Brief: Return exactly the lines below, starting with the one that has "const head = new" and going on through the one that has "button.position.set(0, 1.325, -0.206);".
──────── Data in this exercise ────────
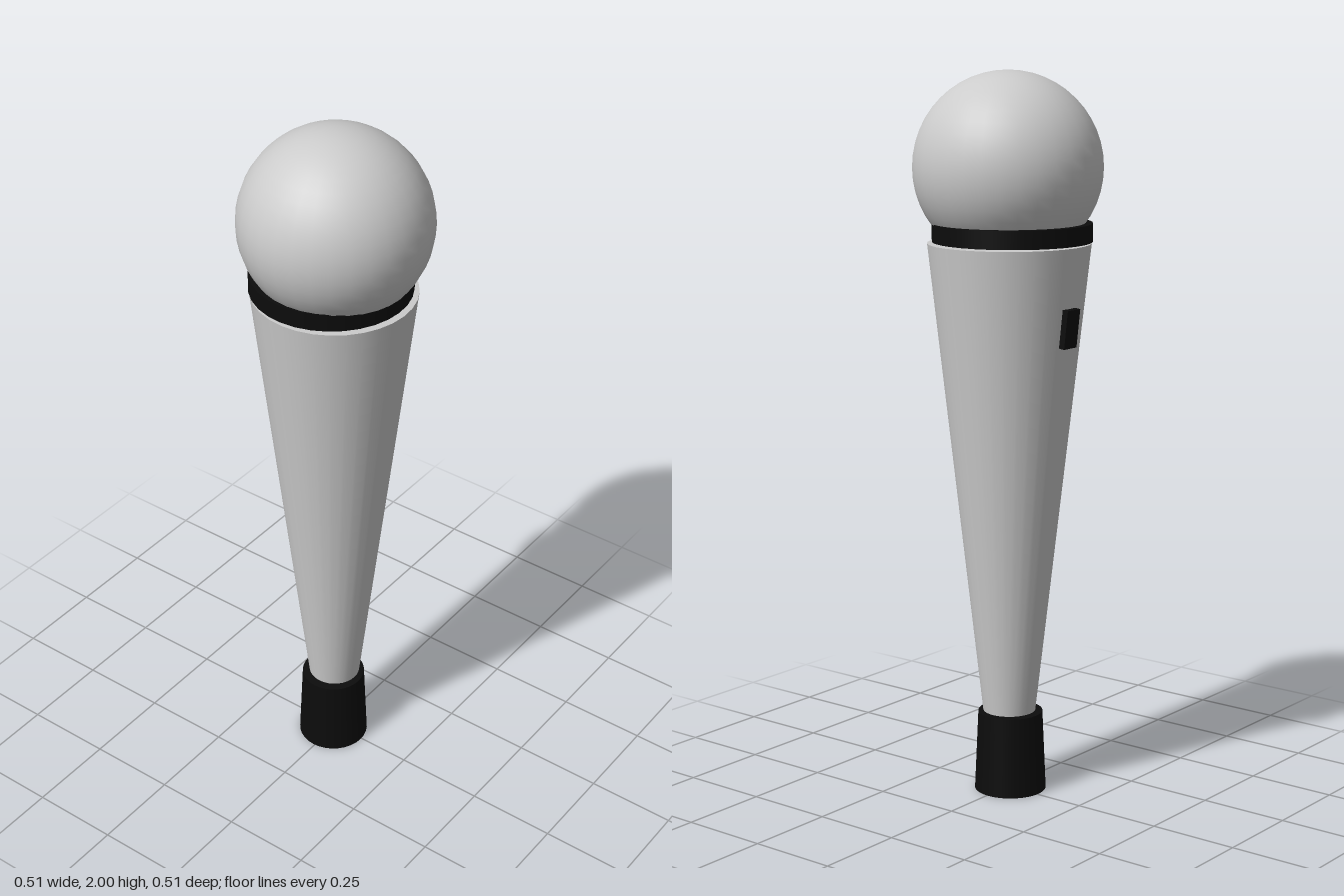
import * as THREE from 'three';

const grey = new THREE.MeshStandardMaterial({ color: 0xcccccc });
const black = new THREE.MeshStandardMaterial({ color: 0x0c0c0c });

// Upright tapered cylinder between two heights, centred on (x, z)
function taper(name, rTop, rBottom, y0, y1, x, z, material) {
  const geometry = new THREE.CylinderGeometry(rTop, rBottom, y1 - y0, 32);
  const mesh = new THREE.Mesh(geometry, material);
  mesh.name = name;
  mesh.position.set(x, (y0 + y1) / 2, z);
  return mesh;
}

export function createModel() {
  const model = new THREE.Group();
  model.name = 'microphone';

  // Round head
  const head = new THREE.Mesh(new THREE.SphereGeometry(0.257, 32, 24), grey);
  head.name = 'head';
  head.position.y = 1.743;
  model.add(head);

  // Collar, tapered handle and end cap
  model.add(taper('collar', 0.217, 0.217, 1.545, 1.595, 0, -0.015, black));
  model.add(taper('handle', 0.222, 0.073, 0.23, 1.54, 0, -0.005, grey));
  model.add(taper('endCap', 0.09, 0.1, 0, 0.226, -0.005, -0.005, black));

  // Switch on the back, leaning with the handle's taper
  const button = new THREE.Mesh(new THREE.BoxGeometry(0.055, 0.105, 0.022), black);
  button.name = 'switch';
  button.position.set(0, 1.325, -0.206);
  button.rotation.x = -Math.atan((0.222 - 0.073) / 1.31);
  model.add(button);

  return model;
}
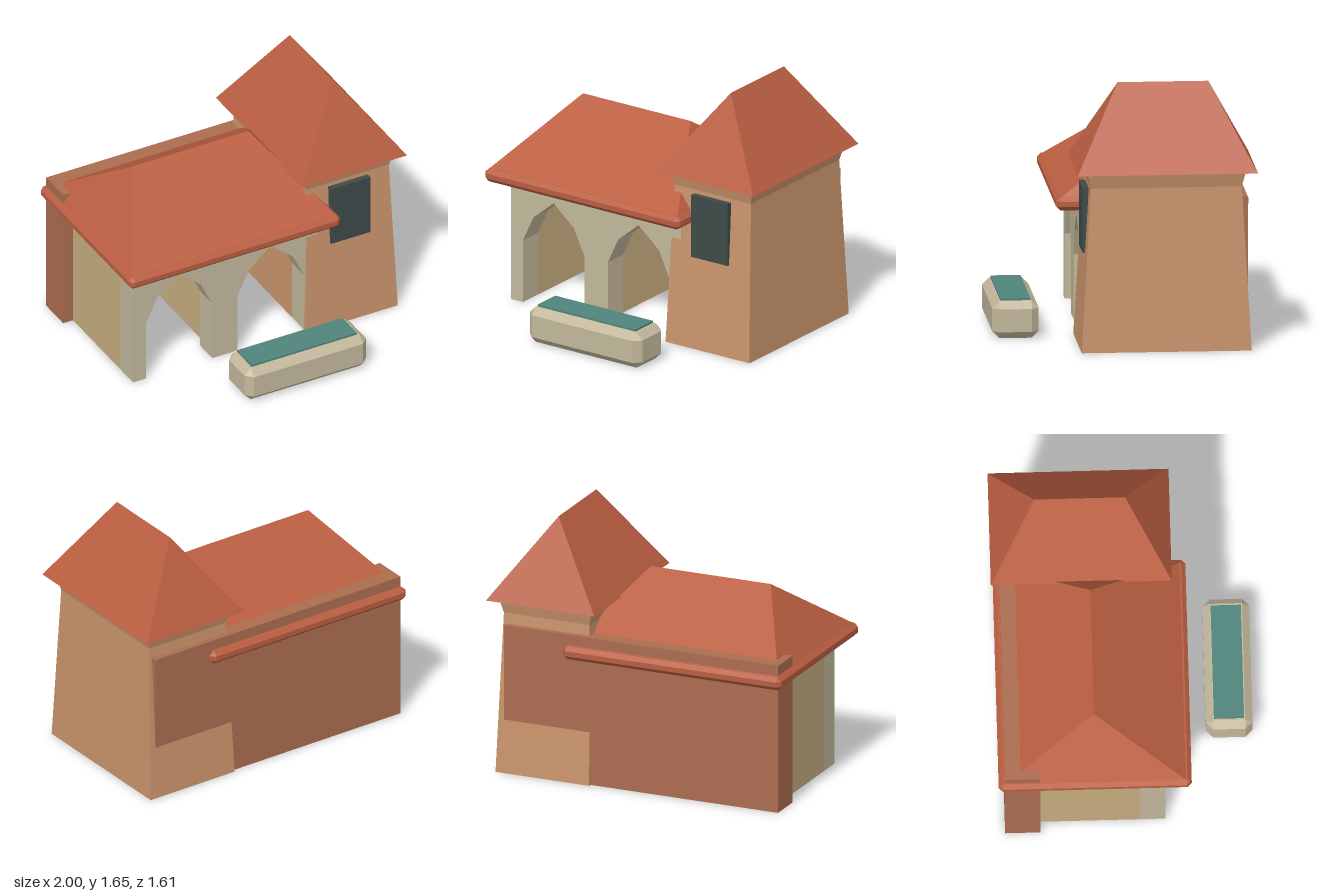
import * as THREE from 'three';
import { ConvexGeometry } from 'three/addons/geometries/ConvexGeometry.js';

const V = (x, y, z) => new THREE.Vector3(x, y, z);

export function createModel() {
  const root = new THREE.Group();
  root.name = 'arcadedBuilding';
  const mat = (name, color) => {
    const m = new THREE.MeshStandardMaterial({ color });
    m.name = name;
    return m;
  };
  const roofTile = mat('roofTile', 0xba5e41);
  const sandPlaster = mat('sandPlaster', 0xc9946c);
  const stone = mat('paleStone', 0xc3b89c);
  const tan = mat('tanPlaster', 0xc6ad80);
  const brick = mat('brick', 0xab6d50);
  const darkWood = mat('darkWood', 0x755741);
  const ochre = mat('ochre', 0xb98e3e);
  const slate = mat('slate', 0x3d4a49);
  const teal = mat('teal', 0x50857b);

  const add = (name, geo, material) => {
    const m = new THREE.Mesh(geo, material);
    m.name = name;
    root.add(m);
    return m;
  };
  // Box given by its extents
  const box = (name, material, x0, x1, y0, y1, z0, z1) => {
    const g = new THREE.BoxGeometry(x1 - x0, y1 - y0, z1 - z0);
    g.translate((x0 + x1) / 2, (y0 + y1) / 2, (z0 + z1) / 2);
    return add(name, g, material);
  };
  // Box with every edge cut at 45 degrees
  const chamferBox = (name, material, x0, x1, y0, y1, z0, z1, c) => {
    const p = [];
    for (const [x, dx] of [[x0, c], [x1, -c]])
      for (const [y, dy] of [[y0, c], [y1, -c]])
        for (const [z, dz] of [[z0, c], [z1, -c]])
          p.push(V(x, y + dy, z + dz), V(x + dx, y, z + dz), V(x + dx, y + dy, z));
    return add(name, new ConvexGeometry(p), material);
  };
  // Rectangular block whose top and bottom rectangles differ: [x0, x1, z0, z1]
  const loft = (name, material, lo, y0, hi, y1) => {
    const p = [];
    for (const [r, y] of [[lo, y0], [hi, y1]])
      for (const x of [r[0], r[1]]) for (const z of [r[2], r[3]]) p.push(V(x, y, z));
    return add(name, new ConvexGeometry(p), material);
  };
  // Hipped roof with a ridge between two points
  const hipRoof = (name, r, y0, a, b) => {
    const p = [a, b];
    for (const x of [r[0], r[1]]) for (const z of [r[2], r[3]]) p.push(V(x, y0, z));
    return add(name, new ConvexGeometry(p), roofTile);
  };

  // Back wall
  box('backWall', brick, -0.97, 0.9, 0, 0.965, -0.75, -0.53);

  // Arcade front with two pointed arches open to the ground
  const bays = [-0.575, 0.075];
  const s = new THREE.Shape();
  s.moveTo(-0.9, 0);
  for (const c of bays) {
    for (const [x, y] of [[-0.235, 0], [-0.235, 0.41], [-0.155, 0.58], [0, 0.71],
      [0.155, 0.58], [0.235, 0.41], [0.235, 0]]) s.lineTo(c + x, y);
  }
  s.lineTo(0.4, 0);
  s.lineTo(0.4, 0.83);
  s.lineTo(-0.9, 0.83);
  s.closePath();
  const facade = new THREE.ExtrudeGeometry(s, { depth: 0.16, bevelEnabled: false });
  facade.translate(0, 0, 0.09);
  add('arcadeFront', facade, stone);

  // Cross walls between the arcade and the back wall
  [[-0.9, -0.81], [-0.3, -0.2], [0.32, 0.4]].forEach(([x0, x1], i) =>
    box('crossWall' + (i + 1), tan, x0, x1, 0, 0.83, -0.53, 0.09));

  // Wooden panel and ochre board at the back of each bay
  bays.forEach((c, i) => {
    box('bayPanel' + (i + 1), darkWood, c - 0.235, c + 0.235, 0.03, 0.63, -0.53, -0.49);
    box('bayBoard' + (i + 1), ochre, c - 0.195, c + 0.19, 0.18, 0.37, -0.49, -0.46);
  });

  // Main roof
  chamferBox('eaves', roofTile, -1, 0.49, 0.81, 0.895, -0.79, 0.41, 0.026);
  hipRoof('mainRoof', [-0.985, 0.475, -0.775, 0.395], 0.88,
    V(-0.665, 1.285, -0.19), V(0.155, 1.285, -0.19));

  // Tower: tapered shaft, flared collar and hipped roof
  const neck = [0.335, 0.92, -0.71, 0.23];
  loft('towerShaft', sandPlaster, [0.31, 0.95, -0.77, 0.29], 0, neck, 1.035);
  loft('towerCollar', sandPlaster, neck, 1.035, [0.31, 0.945, -0.735, 0.255], 1.135);
  hipRoof('towerRoof', [0.26, 1, -0.805, 0.32], 1.13, V(0.63, 1.65, -0.525), V(0.63, 1.65, 0.04));
  box('towerWindow', slate, 0.49, 0.77, 0.6, 1.01, 0.2, 0.27);

  // Water trough in front
  chamferBox('troughBasin', stone, -0.39, 0.47, 0, 0.235, 0.515, 0.805, 0.045);
  box('troughWater', teal, -0.335, 0.41, 0.22, 0.248, 0.565, 0.753);

  return root;
}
────────
Task answer:
  const head = new THREE.Mesh(new THREE.SphereGeometry(0.257, 32, 24), grey);
  head.name = 'head';
  head.position.y = 1.743;
  model.add(head);

  // Collar, tapered handle and end cap
  model.add(taper('collar', 0.217, 0.217, 1.545, 1.595, 0, -0.015, black));
  model.add(taper('handle', 0.222, 0.073, 0.23, 1.54, 0, -0.005, grey));
  model.add(taper('endCap', 0.09, 0.1, 0, 0.226, -0.005, -0.005, black));

  // Switch on the back, leaning with the handle's taper
  const button = new THREE.Mesh(new THREE.BoxGeometry(0.055, 0.105, 0.022), black);
  button.name = 'switch';
  button.position.set(0, 1.325, -0.206);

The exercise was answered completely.